You may haveto watch the biggest game of the year, but as any sales-floor employee will tell you, the picture is only half of the story. It's not just hyperbole: there's no way a tiny TV speaker can communicate the roar of the crowd, the dialogue of those must-see Super Bowl ads, or the slam of the halftime show. And you don't need to spend much at all.
Great-sounding systems start at $100, and offer features like Bluetooth streaming audio and input selection. Trading up gives you better features likeand switching. No matter what your budget though, you can find something here.
Of course, sound systems are for life, not just the Super Bowl, and so you'll need ones that can not only do sports, but also movies and music. The systems that follow sound good with everything, but they will also heighten your football experience in a way that no TV speaker ever could.
Entry-level: $100 to $250

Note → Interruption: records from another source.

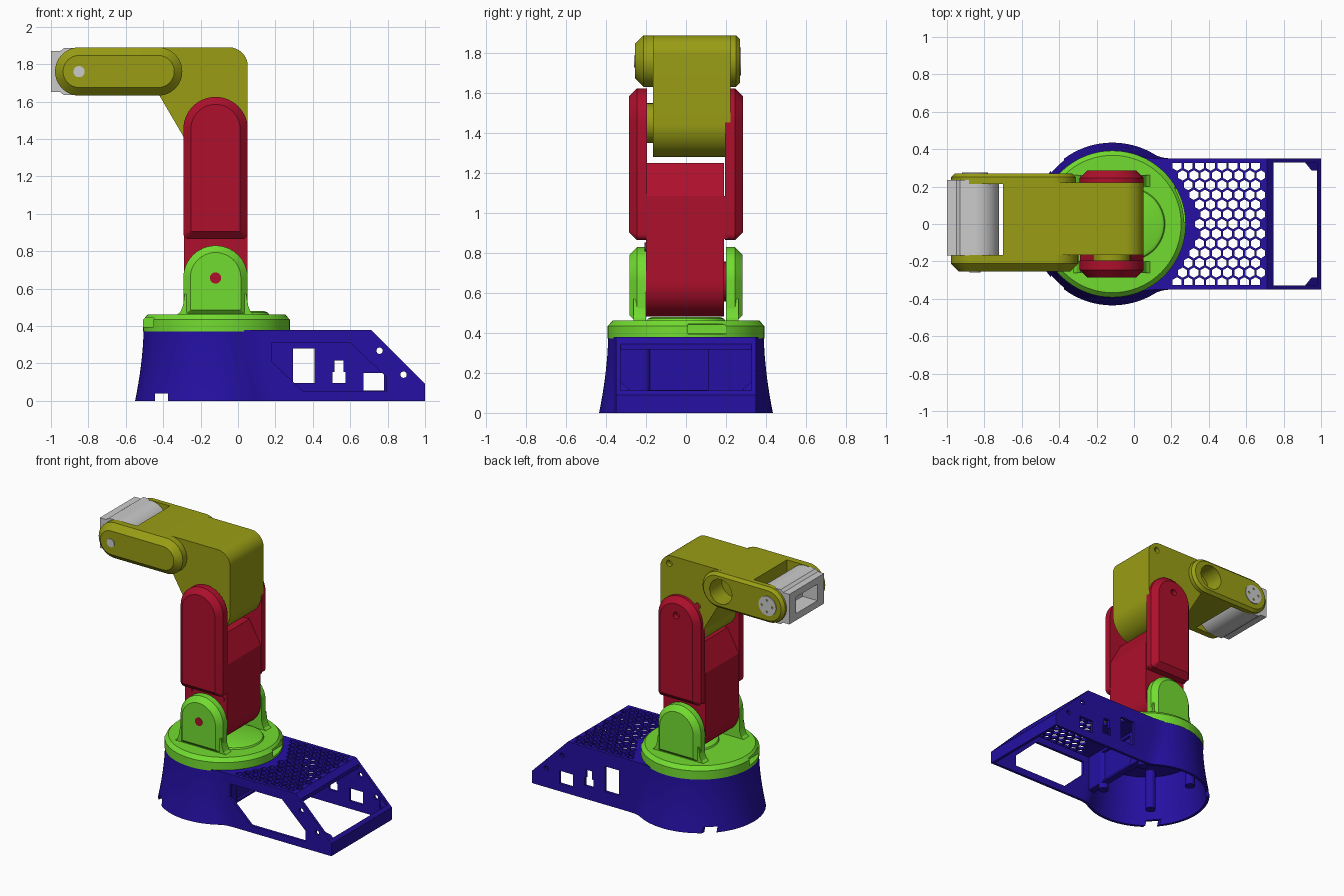
import bpy, bmesh, math
from mathutils import Vector

if "Cube" in bpy.data.objects:
    bpy.data.objects.remove(bpy.data.objects["Cube"])


def material(name, rgb):
    m = bpy.data.materials.new(name)
    m.diffuse_color = (*rgb, 1)
    m.use_nodes = True
    m.node_tree.nodes["Principled BSDF"].inputs["Base Color"].default_value = m.diffuse_color
    return m


BLUE = material("blue", (0.018, 0.005, 0.36))
GREEN = material("green", (0.17, 0.72, 0.03))
RED = material("red", (0.42, 0.005, 0.025))
OLIVE = material("olive", (0.32, 0.34, 0.007))
CX = -0.115  # turntable axis


def loft(name, rings, mat=None):
    """Skin a stack of equal-length rings and cap both ends."""
    bm = bmesh.new()
    vs = [[bm.verts.new(p) for p in ring] for ring in rings]
    n = len(vs[0])
    for a, b in zip(vs, vs[1:]):
        for i in range(n):
            j = (i + 1) % n
            bm.faces.new((a[i], a[j], b[j], b[i]))
    bm.faces.new(vs[0])
    bm.faces.new(vs[-1])
    return finish(name, bm, mat)


def finish(name, bm, mat=None):
    bmesh.ops.recalc_face_normals(bm, faces=bm.faces)
    me = bpy.data.meshes.new(name)
    bm.to_mesh(me)
    bm.free()
    ob = bpy.data.objects.new(name, me)
    bpy.context.collection.objects.link(ob)
    if mat:
        me.materials.append(mat)
    return ob


def cut(ob, *cutters):
    for c in cutters:
        m = ob.modifiers.new("cut", 'BOOLEAN')
        m.operation, m.solver, m.object = 'DIFFERENCE', 'EXACT', c
        bpy.context.view_layer.objects.active = ob
        bpy.ops.object.modifier_apply(modifier=m.name)
        bpy.data.objects.remove(c)


def rounded(corners, n=10):
    """Polygon from (x, z, fillet radius) corners."""
    out = []
    for i, (x, z, r) in enumerate(corners):
        p = Vector((x, z))
        if r <= 0:
            out.append((x, z))
            continue
        d1 = (Vector(corners[i - 1][:2]) - p).normalized()
        d2 = (Vector(corners[(i + 1) % len(corners)][:2]) - p).normalized()
        half = d1.angle(d2) / 2
        c = p + (d1 + d2).normalized() * (r / math.sin(half))
        t = r / math.tan(half)
        a, b = p + d1 * t - c, p + d2 * t - c
        out += [tuple(c + a.lerp(b, k / n).normalized() * r) for k in range(n + 1)]
    return out


def rect(x0, x1, z0, z1, rb, rt, c=0):
    rb, rt = max(rb - c, 0.004) * 0.995, max(rt - c, 0.004) * 0.995
    return rounded([(x0 + c, z0 + c, rb), (x1 - c, z0 + c, rb), (x1 - c, z1 - c, rt), (x0 + c, z1 - c, rt)])


def at_y(pts, y):
    return [(x, y, z) for x, z in pts]


def prism(name, pts, y0, y1, mat=None):
    return loft(name, [at_y(pts, y0), at_y(pts, y1)], mat)


def plate(name, dims, inner, outer, ch, mat):
    """Rounded plate with a chamfered outer face."""
    s = math.copysign(ch, outer - inner)
    return loft(name, [at_y(rect(*dims), inner), at_y(rect(*dims), outer - s), at_y(rect(*dims, ch), outer)], mat)


def circle(cx, cy, r, n=48):
    return [(cx + r * math.cos(2 * math.pi * k / n), cy + r * math.sin(2 * math.pi * k / n)) for k in range(n)]


def pin(name, x, z, r, y0, y1, mat=None):
    return prism(name, circle(x, z, r, 32), y0, y1, mat)


def turned(name, cx, cy, profile, mat=None, n=96):
    return loft(name, [[(x, y, z) for x, y in circle(cx, cy, r, n)] for r, z in profile], mat)


def box(name, x0, x1, y0, y1, z0, z1, mat=None):
    return prism(name, [(x0, z0), (x1, z0), (x1, z1), (x0, z1)], y0, y1, mat)


# Base: flared drum blended into a wedge-ended electronics box
def base_ring(r, w, xe, z):
    a = math.asin((w + 0.02) / r)
    p0 = Vector((CX + r * math.cos(a), w + 0.02))
    p1 = Vector((p0.x + 0.02 * math.tan(a), w))
    p2 = p1 + Vector((0.07, 0))
    half = [(xe, w)]
    for k in range(9):
        t = k / 8
        half.append(tuple(p2 * (1 - t) ** 2 + p1 * (2 * t * (1 - t)) + p0 * t * t))
    half += [(CX + r * math.cos(a + (math.pi - a) * k / 36), r * math.sin(a + (math.pi - a) * k / 36))
             for k in range(1, 37)]
    return [(x, y, z) for x, y in half + [(x, -y) for x, y in reversed(half[:-1])]]


def base_shell(name, inset, xe, z0, z1, mat=None):
    rings = []
    for k in range(9):
        z = z0 + (z1 - z0) * k / 8
        r = 0.39 + 0.045 * (1 - min(max(z / 0.38, 0), 1)) ** 1.7
        rings.append(base_ring(r - inset, 0.35 - inset, xe, z))
    ob = loft(name, rings, mat)
    d = inset * 1.4
    cut(ob, prism("wedge", [(0.61 - d, 0.48), (1.3, 0.48), (1.3, -0.21 - d)], -0.6, 0.6))
    return ob


base = base_shell("base_housing", 0, 1.0, 0, 0.38, BLUE)
cut(base, base_shell("cavity", 0.02, 0.98, -0.05, 0.36))
cut(base, box("slope_opening", 0.745, 0.979, -0.329, 0.329, -0.1, 0.6))
cut(base, prism("front_opening", [(0.18, 0.31), (0.6, 0.31), (0.79, 0.13), (0.79, 0.05), (0.35, 0.05), (0.18, 0.21)],
                -0.5, -0.2))
cut(base, box("port_a", 0.295, 0.41, 0.2, 0.5, 0.095, 0.28),
    prism("port_b", [(0.505, 0.095), (0.575, 0.095), (0.575, 0.155), (0.565, 0.155), (0.565, 0.215),
                     (0.515, 0.215), (0.515, 0.155), (0.505, 0.155)], 0.2, 0.5),
    box("port_c", 0.67, 0.78, 0.2, 0.5, 0.055, 0.15))
for x, z in ((0.757, 0.268), (0.885, 0.14)):
    cut(base, pin("screw_hole", x, z, 0.017, -0.5, 0.5))
for y in (-0.315, 0.315):  # cable notches
    cut(base, box("notch", -0.445, -0.375, y - 0.08, y + 0.08, -0.02, 0.04))

# Honeycomb vent in the box lid
bm = bmesh.new()
for row in range(-6, 7):
    for col in range(0, 10):
        hx, hy = 0.17 + 0.06 * col + (0.03 if row % 2 else 0), row * 0.052
        if hx > 0.69 or hx < 0.2 or math.hypot(hx - CX, hy) < 0.455:
            continue
        hexa = [(min(hx + 0.0275 * math.cos(math.radians(60 * k + 30)), 0.7),
                 max(-0.327, min(0.327, hy + 0.0275 * math.sin(math.radians(60 * k + 30))))) for k in range(6)]
        lo, hi = ([bm.verts.new((x, y, z)) for x, y in hexa] for z in (0.34, 0.4))
        bm.faces.new(lo)
        bm.faces.new(hi)
        for k in range(6):
            bm.faces.new((lo[k], lo[(k + 1) % 6], hi[(k + 1) % 6], hi[k]))
cut(base, finish("honeycomb", bm))

# Base interior: servo panel, posts and corner screw tabs
panel = box("servo_panel", 0.08, 0.13, -0.34, 0.34, 0.1, 0.365, BLUE)
cut(panel, box("recess", 0.11, 0.2, -0.2, 0.11, 0.115, 0.34), pin("unused", 0.3, 0.2, 0.01, -0.1, 0.1))
for k in range(4):
    t = math.radians(45 + 90 * k)
    turned("base_post", CX + 0.3 * math.cos(t), 0.3 * math.sin(t), [(0.035, 0.06), (0.035, 0.37)], BLUE, 20)
for s in (-1, 1):
    tab = [(0.985, 0.335 * s), (0.91, 0.335 * s), (0.95, 0.285 * s), (0.985, 0.285 * s)]
    loft("corner_tab", [[(x, y, 0.06) for x, y in tab], [(x, y, 1.07 - x) for x, y in tab]], BLUE)

# Turntable with finger slots and shoulder ears
table = turned("turntable", CX, 0, [(0.392, 0.372), (0.392, 0.435), (0.367, 0.462)], GREEN)
cut(table, prism("slot_a", rect(0.22, 0.4, 0.395, 0.445, 0, 0), 0.01, 0.2),
    prism("slot_b", rect(-0.65, -0.45, 0.395, 0.445, 0, 0), -0.2, -0.01))
turned("turntable_rise", -0.03, 0, [(0.2, 0.455), (0.19, 0.472), (0.17, 0.48)], GREEN)
foot = [(-0.34, 0.45), (0.1, 0.45), (0.068, 0.475), (0.054, 0.51), (0.045, 0.57),
        (-0.285, 0.57), (-0.294, 0.51), (-0.308, 0.475)]
for s in (-1, 1):
    ear = plate("shoulder_ear", (-0.292, 0.052, 0.45, 0.83, 0, 0.172), 0.2 * s, 0.282 * s, 0.037, GREEN)
    prism("shoulder_ear_foot", foot, 0.2 * s, 0.262 * s, GREEN)
pin("shoulder_pin", -0.12, 0.657, 0.03, -0.284, -0.15, RED)

# Lower arm: body with round foot, sloped top, and two long elbow ears
prism("lower_arm", rounded([(-0.29, 0.482, 0.168), (0.05, 0.482, 0.168), (0.05, 1.085, 0), (-0.04, 1.25, 0),
                            (-0.2, 1.25, 0), (-0.29, 1.085, 0)], 16), -0.2, 0.19, RED)
box("lower_arm_shoulder", -0.288, 0.048, 0.18, 0.21, 0.87, 1.085, RED)
pin("shoulder_horn", -0.12, 0.657, 0.1, 0.185, 0.202, RED)
for s in (-1, 1):
    ear = plate("elbow_ear", (-0.292, 0.052, 0.865, 1.625, 0.03, 0.172), 0.205 * s - 0.01 * s, 0.285 * s, 0.04, RED)
    if s > 0:
        cut(ear, pin("hole", -0.12, 1.5, 0.024, 0.25, 0.4))
for x in (-0.25, 0.01):
    pin("lower_arm_screw", x, 0.83, 0.022, -0.207, -0.19, RED)

# Upper arm: bent body, chamfered side pods and elbow boss
upper = prism("upper_arm", rounded([(-0.7, 1.632, 0), (-0.42, 1.632, 0), (-0.29, 1.41, 0), (-0.29, 1.28, 0.125),
                                    (0.052, 1.28, 0.168), (0.052, 1.89, 0.1), (-0.7, 1.89, 0)], 16),
              -0.165, 0.222, OLIVE)
pin("elbow_boss", -0.12, 1.45, 0.1, -0.205, -0.16, OLIVE)
plate("front_pod", (-0.978, -0.298, 1.632, 1.89, 0.129, 0.129), -0.165, -0.255, 0.043, OLIVE)
back = plate("back_pod", (-0.978, -0.31, 1.632, 1.89, 0.129, 0.129), 0.215, 0.27, 0.02, OLIVE)
for ob in (upper, back):
    cut(ob, pin("servo_recess", -0.47, 1.76, 0.09, 0.13, 0.4))
for x, z in ((-0.02, 1.83), (-0.25, 1.58)):
    cut(upper, pin("hole", x, z, 0.022, 0.19, 0.3))

# Wrist: barrel flattened into a hollow square socket
wrist = prism("wrist", [(-1.0, 1.65), (-0.95, 1.65), (-0.93, 1.634)] +
              [(-0.85 + 0.128 * math.cos(math.radians(a)), 1.76 + 0.128 * math.sin(math.radians(a)))
               for a in range(-100, 101, 8)] + [(-0.93, 1.886), (-0.95, 1.87), (-1.0, 1.87)], -0.168, 0.235)
cut(wrist, box("socket", -1.1, -0.88, -0.09, 0.155, 1.7, 1.82))
pin("wrist_pin", -0.85, 1.76, 0.03, -0.26, -0.15)
horn = pin("wrist_horn", -0.85, 1.76, 0.07, 0.23, 0.276)
for k in range(4):
    t = math.pi / 2 * k
    cut(horn, pin("hole", -0.85 + 0.042 * math.cos(t), 1.76 + 0.042 * math.sin(t), 0.009, 0.26, 0.3))

# Smooth shading with crisp edges
bpy.ops.object.select_all(action='DESELECT')
for ob in bpy.context.scene.objects:
    ob.select_set(True)
bpy.context.view_layer.objects.active = base
bpy.ops.object.shade_smooth_by_angle(angle=math.radians(25))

One hundred dollars. That's all you really need to spend to make your music and TV sound better than it ever has. Bluetooth and an optical connection, and you're set to enjoy the football, and a post-game party, too. Read CNET's review.
Trading up to the SB3621n-E brings significant benefits -- namely a separate, wireless subwoofer. It adds oomph to movies and sports alike. If you can spare the extra $50, get this one. Read CNET's review.
"Smart" sound bars are all the rage this year with offerings coming from the likes of Klipsch and LG, but Polk was one of the first. The Command Bar looks and operates like the Amazon Echo it was based on, but it sounds like a true home theater speaker. With the latest update it can also stream music to other Echo devices around your house -- useful if you want to hear the game while you're out of the room. Read CNET's review.
Midrange: $400 to $550
If you're looking for a simple one-box system the Zvox SB500 offers great sound, rugged construction and ease of use. It's one of the few all-in-one sound bars that truly doesn't need a subwoofer. It may not be "smart," but the addition of a Chromecast Audio (while you still can) or an Echo Dot should help close the gap. Read CNET's review.
Once you get over the $500 barrier, the sound bar field starts to thin out, but there are some excellent options for this kind of money including the Sony HT-NT5. It offers HDMI switching and excellent simulated surround. Plus, it has a separate sub, which gives it more slam than the cheaper Zvox SB500.
Read CNET's review.
High-end: A true surround system for about $1,400
Sound bars are great, but if you want to capture the full impact of the country's biggest game only a full surround system will do. There's no reason to spend silly amounts of money though -- around $1,500 will get you an up-to-date surround system with a sub and the ability to upgrade later.
The Onkyo TX-NR585 ($449) is the hub of this system and offers all of the latest standards -- including HDR and Atmos/DTS:X -- plus all of the streaming music options you could ask for. It has plenty of connectivity, and it happens to sound great, too. Feel free to substitute the Sony STR-DN1080 if it's cheaper, or if the Onkyo isn't available in your area (outside the US). Read CNET's review.
Pair the receiver with a great set of speakers. You can go with as few as two for straight stereo, but we'd recommend a full 5.1 system: That's four "satellite" speakers, a center channel and a sub (that's the ".1"). (Yes, you can eventually go to 7.1 and 9.2 systems, but that's overkill for most folks -- and you can always get more speakers later.)
2.1 system -- stereo speakers plus subwoofer: A pair of DS10.2 200-watt sub ($200) and you have a kicking 2.1 system.($300 per pair) and
5.1 system: If you can stretch the budget a little further, add another pair of B6.2s or a pair of Pioneer SP-BS22A-LR ($179 per pair) speakers to use as rear surrounds. If you can stretch the budget a little further add a C5.2 center speaker ($150).